Where Top 8 teams met former Armelle Auclair sides the results were all one-sided games – although still not as one-sided as games we have seen in England Premiership or New Zealand’s Farah Parmer. Even so the first four games saw an aggregate score of 174-7.

In Pool 1 last season’s Top 8 basement side Romagnat (only one win last season) thumped Rouen 45-0 away from home, while champions Montpellier comfortably saw off Stade Francais 41-7.

In Pool 2 it was a similar patter, Bobigny (7th last year, with also just one win) returned from Tarbes with a 33-0 victory, while last year’s beaten finalists Toulouse came up with the day’s biggest win, a 53-0 beating against Stade Bordelais.

Other games were between sides who last year were in the same league.
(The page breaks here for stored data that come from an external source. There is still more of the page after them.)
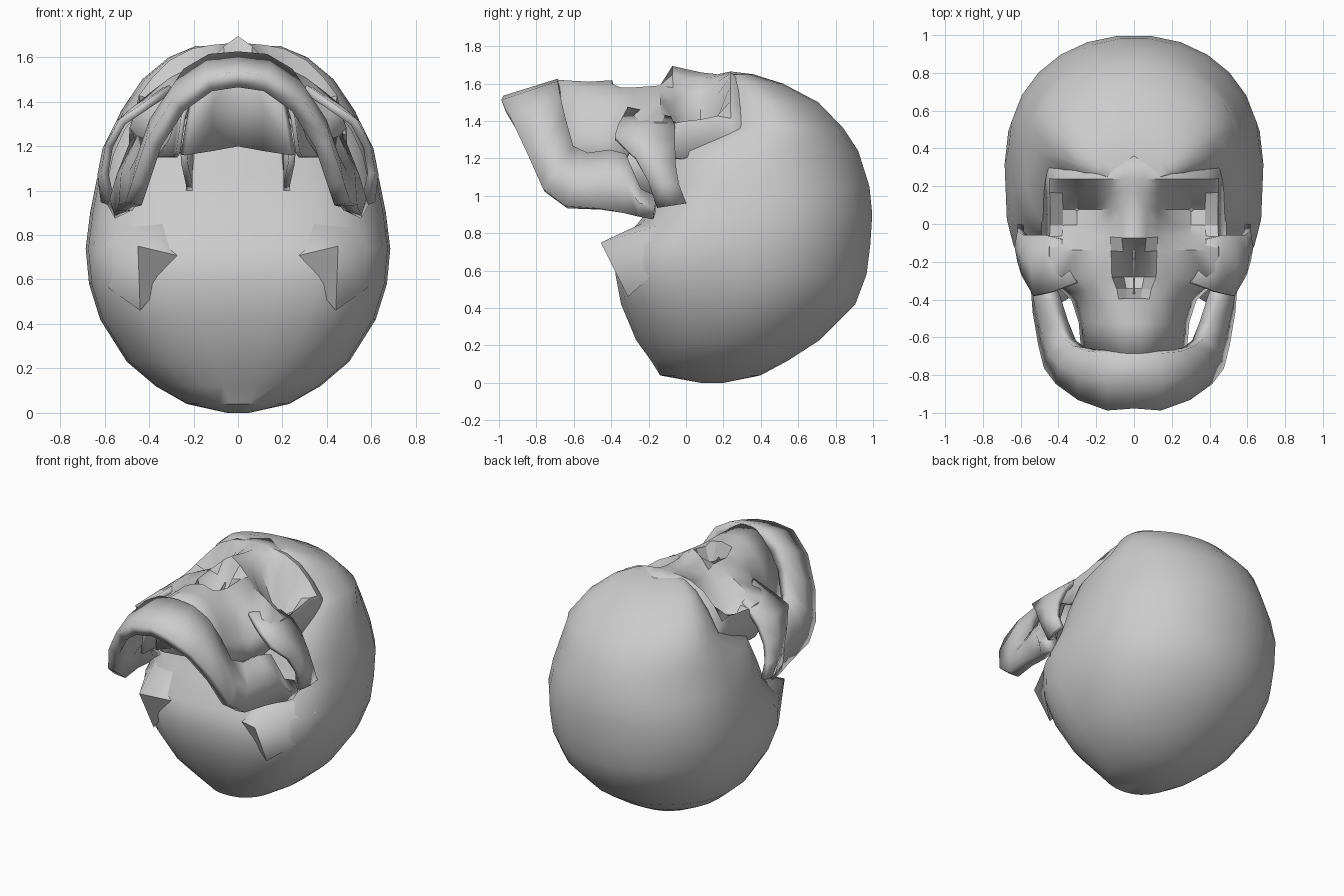
import bpy, bmesh, math
from mathutils import Vector

bone = bpy.data.materials.new("bone_grey")
bone.diffuse_color = (0.6, 0.6, 0.6, 1)


def finish(name, bm, mirror=False, thickness=0, angle=35):
    """Turn a bmesh into a shaded object, optionally mirrored and thickened."""
    if not thickness:
        bmesh.ops.recalc_face_normals(bm, faces=bm.faces)
    me = bpy.data.meshes.new(name)
    bm.to_mesh(me)
    bm.free()
    me.materials.append(bone)
    ob = bpy.data.objects.new(name, me)
    bpy.context.collection.objects.link(ob)
    bpy.ops.object.select_all(action='DESELECT')
    ob.select_set(True)
    bpy.context.view_layer.objects.active = ob
    bpy.ops.object.shade_smooth_by_angle(angle=math.radians(angle))
    if mirror:
        m = ob.modifiers.new("mirror", 'MIRROR')
        m.use_clip = True
        m.merge_threshold = 0.002
    if thickness:
        s = ob.modifiers.new("thickness", 'SOLIDIFY')
        s.thickness = thickness
        s.offset = 0
    return ob


def grid(rows, closed=False):
    """Skin rows of points with quads."""
    bm = bmesh.new()
    vs = [[bm.verts.new(p) for p in r] for r in rows]
    for a, b in zip(vs, vs[1:]):
        n = len(a)
        for i in range(n if closed else n - 1):
            j = (i + 1) % n
            bm.faces.new((a[i], a[j], b[j], b[i]))
    if closed:
        bm.faces.new(vs[0])
        bm.faces.new(vs[-1])
    return bm


def ribbon(name, stations, bulge, thickness):
    """Curved strip between two edges, with an outward bulge halfway."""
    rows = []
    for up, low in stations:
        u, l = Vector(up), Vector(low)
        mid = (u + l) / 2
        mid.x += bulge * min(1, mid.x / 0.35)
        rows.append([u, mid, l])
    return finish(name, grid(rows), True, thickness)


# Braincase: rings of (z, front y, back y, half width, front and back squareness)
RINGS = [(0.0, 0.08, 0.2, 0.05, 2.1, 2.0), (0.04, -0.14, 0.40, 0.23, 2.3, 2.0),
         (0.12, -0.19, 0.55, 0.37, 2.5, 2.0), (0.23, -0.27, 0.72, 0.50, 2.7, 2.0),
         (0.42, -0.35, 0.91, 0.62, 3.0, 2.0), (0.58, -0.38, 0.97, 0.67, 3.3, 2.1),
         (0.74, -0.36, 0.99, 0.685, 3.4, 2.1), (0.90, -0.22, 1.0, 0.665, 3.2, 2.1),
         (1.05, -0.17, 0.985, 0.635, 3.2, 2.0), (1.24, -0.11, 0.925, 0.58, 3.0, 1.95),
         (1.36, 0.16, 0.845, 0.525, 2.6, 1.9), (1.5, 0.18, 0.71, 0.43, 2.4, 1.85),
         (1.6, 0.2, 0.52, 0.31, 2.2, 1.9), (1.65, 0.23, 0.36, 0.19, 2.1, 2.0)]
SEG = 26
rings = []
for z, y0, y1, hw, front, back in RINGS:
    ring = []
    for i in range(SEG):
        a = 2 * math.pi * i / SEG
        c, s = math.cos(a), math.sin(a)
        k = 2 / (front if s < 0 else back)
        ring.append((hw * math.copysign(abs(c) ** k, c),
                     (y0 + y1) / 2 + (y1 - y0) / 2 * math.copysign(abs(s) ** k, s), z))
    rings.append(ring)
finish("braincase", grid(rings, True), angle=40)

# Face mask: rows of (y, width scale, heights from the midline outward)
COLS = (0, 0.06, 0.12, 0.2, 0.3, 0.38, 0.44, 0.48)
FACE = [
    (0.36, 1, (1.64, 1.635, 1.63, 1.60, 1.52, 1.43, 1.34, 1.20)),
    (0.24, 1, (1.655, 1.65, 1.645, 1.63, 1.58, 1.50, 1.41, 1.24)),
    (0.17, 1, (1.64, 1.63, 1.60, 1.53, 1.42, 1.40, 1.42, 1.24)),
    (0.08, 1, (1.65, 1.62, 1.55, 1.36, 1.29, 1.34, 1.40, 1.22)),
    (-0.01, 1, (1.67, 1.62, 1.55, 1.43, 1.33, 1.33, 1.39, 1.20)),
    (-0.07, 1, (1.685, 1.64, 1.57, 1.50, 1.40, 1.39, 1.38, 1.20)),
    (-0.14, 1, (1.50, 1.57, 1.58, 1.55, 1.50, 1.44, 1.39, 1.24)),
    (-0.28, 1, (1.36, 1.38, 1.57, 1.53, 1.46, 1.42, 1.38, 1.28)),
    (-0.35, 0.78, (1.40, 1.42, 1.57, 1.55, 1.49, 1.40, 1.30, 1.15)),
    (-0.40, 0.67, (1.61, 1.60, 1.59, 1.56, 1.50, 1.42, 1.30, 1.15)),
    (-0.52, 0.59, (1.60, 1.60, 1.59, 1.57, 1.51, 1.43, 1.32, 1.15)),
    (-0.685, 0.56, (1.61, 1.61, 1.60, 1.57, 1.51, 1.43, 1.33, 1.17)),
]
finish("face", grid([[(x * s, y, z) for x, z in zip(COLS, zs)]
                     for y, s, zs in FACE]), True, 0.02, 30)

# Nasal septum
finish("nasal_septum", grid([[(0, -0.1, 1.56), (0, -0.1, 1.36)],
                             [(0, -0.24, 1.46), (0, -0.24, 1.36)],
                             [(0, -0.38, 1.52), (0, -0.38, 1.38)]]), False, 0.01)

# Palate closing the upper jaw from below
finish("palate", grid([[(0, -0.54, 1.57), (0, -0.47, 1.38), (0, -0.45, 1.2)],
                       [(0.1, -0.55, 1.56), (0.12, -0.49, 1.38), (0.12, -0.47, 1.18)],
                       [(0.19, -0.6, 1.46), (0.22, -0.58, 1.32), (0.25, -0.56, 1.16)]]),
       True, 0.03)

# Plates behind the palate
finish("rear_palate_plate", grid([[(0.25, -0.5, 1.25), (0.24, -0.5, 1.12)],
                                  [(0.22, -0.32, 1.3), (0.22, -0.32, 1.03)],
                                  [(0.2, -0.08, 1.28), (0.22, -0.08, 0.98)]]), True, 0.03)

# Lower jaw: (tooth edge, lower edge) from chin to hinge
ribbon("lower_jaw", [
    ((0, -0.675, 1.59), (0, -0.965, 1.50)),
    ((0.12, -0.675, 1.58), (0.13, -0.975, 1.48)),
    ((0.22, -0.67, 1.52), (0.27, -0.92, 1.38)),
    ((0.29, -0.65, 1.40), (0.38, -0.84, 1.21)),
    ((0.34, -0.61, 1.25), (0.44, -0.76, 1.03)),
    ((0.38, -0.52, 1.21), (0.47, -0.64, 0.94)),
    ((0.42, -0.40, 1.23), (0.50, -0.46, 0.93)),
    ((0.45, -0.32, 1.21), (0.51, -0.33, 0.91)),
    ((0.50, -0.25, 1.02), (0.52, -0.25, 0.90)),
    ((0.52, -0.16, 0.98), (0.52, -0.17, 0.89))], 0.03, 0.075)

# Cheekbone and its arch back to the ear
ribbon("cheek_arch", [
    ((0.38, -0.08, 1.41), (0.30, -0.31, 1.46)),
    ((0.46, -0.06, 1.36), (0.43, -0.36, 1.37)),
    ((0.52, -0.06, 1.29), (0.52, -0.38, 1.31)),
    ((0.575, -0.06, 1.17), (0.58, -0.27, 1.20)),
    ((0.60, -0.04, 1.06), (0.60, -0.20, 1.08)),
    ((0.60, 0.0, 0.96), (0.57, -0.15, 0.94))], 0.015, 0.035)

# Pointed bone behind each ear
tip = (0.45, -0.455, 0.75)
base = [(0.32, -0.2, 0.87), (0.58, -0.02, 0.88), (0.65, -0.06, 0.76),
        (0.58, -0.20, 0.56), (0.44, -0.31, 0.46), (0.24, -0.33, 0.70)]
bm = bmesh.new()
t = bm.verts.new(tip)
bs = [bm.verts.new(p) for p in base]
for i in range(6):
    bm.faces.new((t, bs[i], bs[(i + 1) % 6]))
bm.faces.new(bs)
finish("ear_process", bm, True, 0, 50)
From last year’s Armelle Auclair Lons – national champions in 2012 – returned to the top league with a 36-12 win over Stade Olympique in Pool 1. The new structure also allowed Caen to return to the top, but with a less happy start as they fell 22-0 in Grenoble.

Of the all Top 8 clashes last season’s semi-finalists Blagnac were not unexpectedly pushed hard by last year’s 5th place Rennes before winning 26-18, leaving just one surprise result on the opening day.

Lille, who lead the Top 8 throughout most of last season before stumbling at the semi-final stage, now have a new coaching team and opened the season at the main Stadium Lille Metropole. Unfortunately they did get the start they were hoping for as the took on Bayonne - sixth in last season’s Top 8 – and lost 19-27.